            It’s hard to know what to do about the war in Ukraine. We are far away here in the US, yet somehow we realize that our future is deeply connected to the outcome, even if it’s hard to put into words exactly how. 

            Unfortunately, the most likely immediate outcome is the fall of Ukraine and the assassination of its inspiring president, Volodymyr Zelenskyy. This will not mean a victory for Russia. Russia is being severely decimated by the war and the international response, and the reputation of its military is down the tubes. Because of its nuclear capability, this actually makes it more dangerous. It has fewer other options for leverage. The world is even scarier now than it was when I was a child crouched under my elementary school desk during regular “bomb drills” in the 1950’s. 

            So what can we do? 

            We can give money to charities that are helping. There are many. We can support people we know who are more directly connected. I have an acquaintance who is from Ukraine and who works with others from Russia and Georgia. I contacted him just to let him know I am concerned for him. (He is very concerned for his family there.) 

            We can realize that many Russian citizens and expatriates are horrified by what is happening and be supportive of them and not be threatening to their heritage. The Russian nation has given amazing gifts to the world community. That doesn’t end with this. 

            We can let our leaders know that we support their actions, however imperfect, in opposing the Russian invasion and supporting the Ukrainian resistance. Every action sends a message to the world that this isn’t okay. That’s enough for now. 

            I want to feel closer to the suffering though. 

           There are risks. World politics is an unending game of chicken with no surefire winning strategy, and peace alone is not enough. A graveyard is peaceful. Any peace must include a path towards reconciliation and world community, a path towards life for all sides. Until we can see that, peace is not the answer. 

            All I know to do is be willing to sacrifice what I may be asked to sacrifice in support. If I pay more, a lot more, for gas, if I pay more for a lot of things, if I give more to food banks to help others who can’t adjust as easily if I can, if I give up who knows what other things because of that, maybe I can feel more like I’m involved.
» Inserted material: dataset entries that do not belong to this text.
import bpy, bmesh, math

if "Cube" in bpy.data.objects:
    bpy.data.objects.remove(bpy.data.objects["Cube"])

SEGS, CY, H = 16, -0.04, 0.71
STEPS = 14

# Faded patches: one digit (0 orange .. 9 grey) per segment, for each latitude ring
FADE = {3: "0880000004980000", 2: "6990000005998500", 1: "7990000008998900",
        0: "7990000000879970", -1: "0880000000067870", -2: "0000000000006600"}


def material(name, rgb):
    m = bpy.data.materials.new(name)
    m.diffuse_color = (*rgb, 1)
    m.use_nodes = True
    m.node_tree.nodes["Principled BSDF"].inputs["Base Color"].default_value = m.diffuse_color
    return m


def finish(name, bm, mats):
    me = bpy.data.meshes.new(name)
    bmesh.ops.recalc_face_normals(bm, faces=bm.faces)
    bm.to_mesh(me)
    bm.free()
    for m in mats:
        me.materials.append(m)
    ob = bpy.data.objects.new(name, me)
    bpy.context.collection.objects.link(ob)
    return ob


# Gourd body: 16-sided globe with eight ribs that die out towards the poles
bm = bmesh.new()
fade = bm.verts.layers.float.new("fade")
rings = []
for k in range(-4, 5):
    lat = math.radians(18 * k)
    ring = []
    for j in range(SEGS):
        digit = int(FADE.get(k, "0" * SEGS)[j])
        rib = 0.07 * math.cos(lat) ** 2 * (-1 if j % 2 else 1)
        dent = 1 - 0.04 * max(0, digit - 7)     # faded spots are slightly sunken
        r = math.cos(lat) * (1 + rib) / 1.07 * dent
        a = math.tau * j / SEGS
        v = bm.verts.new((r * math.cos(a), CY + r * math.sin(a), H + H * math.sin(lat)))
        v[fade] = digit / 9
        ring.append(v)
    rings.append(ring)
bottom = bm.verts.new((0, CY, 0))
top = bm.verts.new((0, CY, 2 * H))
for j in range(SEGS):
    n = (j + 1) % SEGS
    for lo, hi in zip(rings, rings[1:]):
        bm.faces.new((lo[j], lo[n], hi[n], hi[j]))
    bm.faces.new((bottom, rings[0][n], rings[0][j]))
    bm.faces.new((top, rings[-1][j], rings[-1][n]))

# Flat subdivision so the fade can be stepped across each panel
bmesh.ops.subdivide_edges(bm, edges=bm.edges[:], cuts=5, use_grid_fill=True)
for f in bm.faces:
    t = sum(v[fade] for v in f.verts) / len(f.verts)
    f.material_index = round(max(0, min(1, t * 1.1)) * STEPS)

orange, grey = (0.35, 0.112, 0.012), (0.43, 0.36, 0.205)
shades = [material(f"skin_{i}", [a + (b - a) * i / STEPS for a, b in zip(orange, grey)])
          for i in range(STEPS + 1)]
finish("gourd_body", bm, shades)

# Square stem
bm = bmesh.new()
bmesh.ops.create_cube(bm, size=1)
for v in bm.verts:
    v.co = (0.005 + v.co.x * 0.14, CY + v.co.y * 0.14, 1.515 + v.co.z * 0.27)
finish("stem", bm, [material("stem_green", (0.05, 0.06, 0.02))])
Because I am. I may need to do more. I hope I can. 

           This fight is a test of the free world against the unfree world. Not that the US or any other country is perfectly free, but the principle and hope of a free world is ours to defend. If we don’t support democratic freedom, however imperfect, who will? If the autocrats and oligarchs are right, the free world is a lame fantasy that never had a chance of surviving their reality for long. If we are right, it’s a work in progress that will take decades if not centuries to mature, but it is the future of humanity. 

           It's that hope we are struggling to preserve. That is our dog in this fight. 

           I want to share as I can in what is happening in the Ukraine, if only because it is on its way to me anyway if we can’t stop it there. If I can feel it, maybe I can help. We’re going to have to take some risks and make some sacrifices. 

           How can we help Ukraine? 
           Find ways to share the pain 

Hugh Moffatt 
Watertown, Massachusetts 
March 13, 2022